● **WORK ITEM**:
In the listing that follows, the lines starting at the one containing "return [(a0, b0), (a1, b0), (a1, b1), (a0, b1)]" and ending at the one containing "# Single rear leg with a tall pale sock" are to be returned exactly, both boundary lines included, and no others.

(Beginning of SUPPLIED DATA)

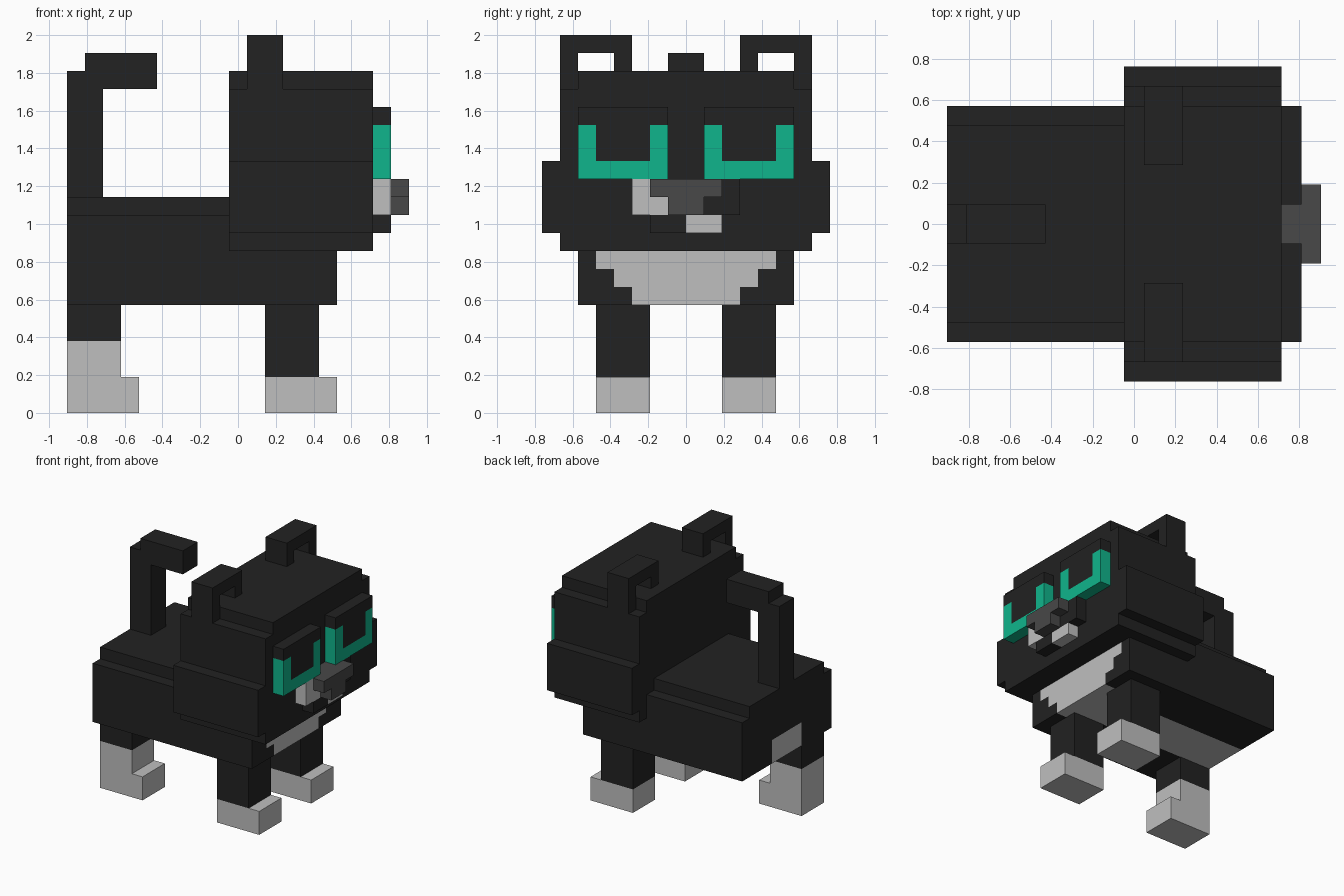
import bpy, bmesh
from mathutils import Vector

cube = bpy.data.objects.get("Cube")
if cube:
    bpy.data.objects.remove(cube, do_unlink=True)

U = 2 / 21  # size of one block; all coordinates below are in blocks


def material(name, rgb):
    m = bpy.data.materials.new(name)
    m.use_nodes = True
    m.diffuse_color = (*rgb, 1)
    bsdf = m.node_tree.nodes["Principled BSDF"]
    bsdf.inputs["Base Color"].default_value = (*rgb, 1)
    bsdf.inputs["Roughness"].default_value = 0.9
    return m


BLACK, WHITE, GREY, TEAL = range(4)
MATS = [material("black fur", (0.016, 0.016, 0.016)),
        material("pale grey fur", (0.52, 0.52, 0.52)),
        material("nose grey", (0.065, 0.065, 0.065)),
        material("teal eye", (0.005, 0.462, 0.262))]


def prism(name, axis, profile, lo, hi, colour=BLACK, cuts=(), rule=None):
    """Extrude a profile along x (points are y, z) or y (points are x, z).
    cuts: (axis index, position) planes; rule: colour from a point just inside a face."""
    def at(a, b, t):
        return Vector((t, a, b) if axis == "x" else (a, t, b))
    bm = bmesh.new()
    face = bm.faces.new([bm.verts.new(at(a, b, lo)) for a, b in profile])
    ext = bmesh.ops.extrude_face_region(bm, geom=[face])
    moved = [g for g in ext["geom"] if isinstance(g, bmesh.types.BMVert)]
    bmesh.ops.translate(bm, verts=moved, vec=at(0, 0, hi - lo))
    for i, pos in cuts:
        n = Vector((0, 0, 0))
        n[i] = 1
        bmesh.ops.bisect_plane(bm, geom=bm.verts[:] + bm.edges[:] + bm.faces[:],
                               plane_co=n * pos, plane_no=n, dist=1e-4)
    bmesh.ops.recalc_face_normals(bm, faces=bm.faces)
    bm.normal_update()
    for f in bm.faces:
        f.material_index = rule(f.calc_center_median() - f.normal * 0.3) if rule else colour
    bmesh.ops.scale(bm, verts=bm.verts, vec=(U, U, U))
    me = bpy.data.meshes.new(name)
    bm.to_mesh(me)
    bm.free()
    for m in MATS:
        me.materials.append(m)
    ob = bpy.data.objects.new(name, me)
    bpy.context.collection.objects.link(ob)
    return ob


def rect(a0, a1, b0, b1):
    return [(a0, b0), (a1, b0), (a1, b1), (a0, b1)]


def mirrored(half):
    """Close a right-hand half profile across y = 0."""
    return half + [(-a, b) for a, b in reversed(half)]


# Torso with pale stepped chest, belly stripe and rump patch
def torso_colour(p):
    y = abs(p.y)
    if p.x > 4.5 and p.z < 9 and y < 3 + int(p.z - 6):
        return WHITE
    if y < 2 and (p.z < 7 or (p.x < -8.5 and p.z < 8)):
        return WHITE
    return BLACK


torso_cuts = [(1, s * k) for k in (2, 3, 4, 5) for s in (-1, 1)]
torso_cuts += [(2, 7), (2, 8), (2, 9), (0, 4.5)]
prism("torso", "x", rect(-6, 6, 6, 11), -9.5, 5.5, cuts=torso_cuts, rule=torso_colour)
prism("back_ridge", "x", rect(-5, 5, 11, 12), -9.5, -0.5)

# Hooked tail
prism("tail", "y", [(-9.5, 12), (-7.5, 12), (-7.5, 18), (-4.5, 18), (-4.5, 20),
                    (-8.5, 20), (-8.5, 19), (-9.5, 19)], -1, 1)

# Head with cheek bands and stepped crown
prism("head", "x", mirrored([(7, 9), (7, 10), (8, 10), (8, 14), (7, 14),
                             (7, 18), (6, 18), (6, 19)]), -0.5, 7.5)


# Eyes: teal U shape around a black lid
def eye_colour(p):
    y = abs(p.y)
    if p.z < 14 or (p.z < 16 and (y < 2 or y > 5)):
        return TEAL
    return BLACK


EAR = [(7, 18), (7, 21), (3, 21), (3, 19), (4, 19), (4, 20), (6, 20), (6, 18)]
for side, s in (("left", 1), ("right", -1)):
    # Open arch ears
    prism(side + "_ear", "x", [(s * a, b) for a, b in EAR], 0.5, 2.5)
    prism(side + "_eye", "x", [(s * a, b) for a, b in rect(1, 6, 13, 17)], 7.5, 8.5,
          cuts=[(1, s * 2), (1, s * 5), (2, 14), (2, 16)], rule=eye_colour)
    # Front legs
    y0, y1 = sorted((s * 2, s * 5))
    prism(side + "_front_leg", "y", rect(1.5, 4.5, 2, 6), y0, y1)
    prism(side + "_front_paw", "y", rect(1.5, 5.5, 0, 2), y0, y1, WHITE)

# Single rear leg with a tall pale sock
prism("rear_leg", "y", [(-9.5, 0), (-5.5, 0), (-5.5, 2), (-6.5, 2), (-6.5, 6), (-9.5, 6)],
      -5, -2, cuts=[(2, 4)], rule=lambda p: WHITE if p.z < 4 else BLACK)


# Muzzle with patchy markings, chin and nose
def muzzle_colour(p):
    if abs(p.y) < 1:
        return GREY
    return WHITE if p.y < 0 else BLACK


prism("muzzle", "x", rect(-3, 3, 11, 13), 7.5, 8.5,
      cuts=[(1, -1), (1, 1)], rule=muzzle_colour)
prism("chin", "x", rect(-2, 2, 10, 11), 7.5, 8.5,
      cuts=[(1, 0)], rule=lambda p: WHITE if p.y > 0 else BLACK)
prism("nose", "x", mirrored([(1, 11), (1, 12), (2, 12), (2, 13)]), 8.5, 9.5, GREY)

(End of SUPPLIED DATA)

● **EXERCISE RESULT**:
    return [(a0, b0), (a1, b0), (a1, b1), (a0, b1)]


def mirrored(half):
    """Close a right-hand half profile across y = 0."""
    return half + [(-a, b) for a, b in reversed(half)]


# Torso with pale stepped chest, belly stripe and rump patch
def torso_colour(p):
    y = abs(p.y)
    if p.x > 4.5 and p.z < 9 and y < 3 + int(p.z - 6):
        return WHITE
    if y < 2 and (p.z < 7 or (p.x < -8.5 and p.z < 8)):
        return WHITE
    return BLACK


torso_cuts = [(1, s * k) for k in (2, 3, 4, 5) for s in (-1, 1)]
torso_cuts += [(2, 7), (2, 8), (2, 9), (0, 4.5)]
prism("torso", "x", rect(-6, 6, 6, 11), -9.5, 5.5, cuts=torso_cuts, rule=torso_colour)
prism("back_ridge", "x", rect(-5, 5, 11, 12), -9.5, -0.5)

# Hooked tail
prism("tail", "y", [(-9.5, 12), (-7.5, 12), (-7.5, 18), (-4.5, 18), (-4.5, 20),
                    (-8.5, 20), (-8.5, 19), (-9.5, 19)], -1, 1)

# Head with cheek bands and stepped crown
prism("head", "x", mirrored([(7, 9), (7, 10), (8, 10), (8, 14), (7, 14),
                             (7, 18), (6, 18), (6, 19)]), -0.5, 7.5)


# Eyes: teal U shape around a black lid
def eye_colour(p):
    y = abs(p.y)
    if p.z < 14 or (p.z < 16 and (y < 2 or y > 5)):
        return TEAL
    return BLACK


EAR = [(7, 18), (7, 21), (3, 21), (3, 19), (4, 19), (4, 20), (6, 20), (6, 18)]
for side, s in (("left", 1), ("right", -1)):
    # Open arch ears
    prism(side + "_ear", "x", [(s * a, b) for a, b in EAR], 0.5, 2.5)
    prism(side + "_eye", "x", [(s * a, b) for a, b in rect(1, 6, 13, 17)], 7.5, 8.5,
          cuts=[(1, s * 2), (1, s * 5), (2, 14), (2, 16)], rule=eye_colour)
    # Front legs
    y0, y1 = sorted((s * 2, s * 5))
    prism(side + "_front_leg", "y", rect(1.5, 4.5, 2, 6), y0, y1)
    prism(side + "_front_paw", "y", rect(1.5, 5.5, 0, 2), y0, y1, WHITE)

# Single rear leg with a tall pale sock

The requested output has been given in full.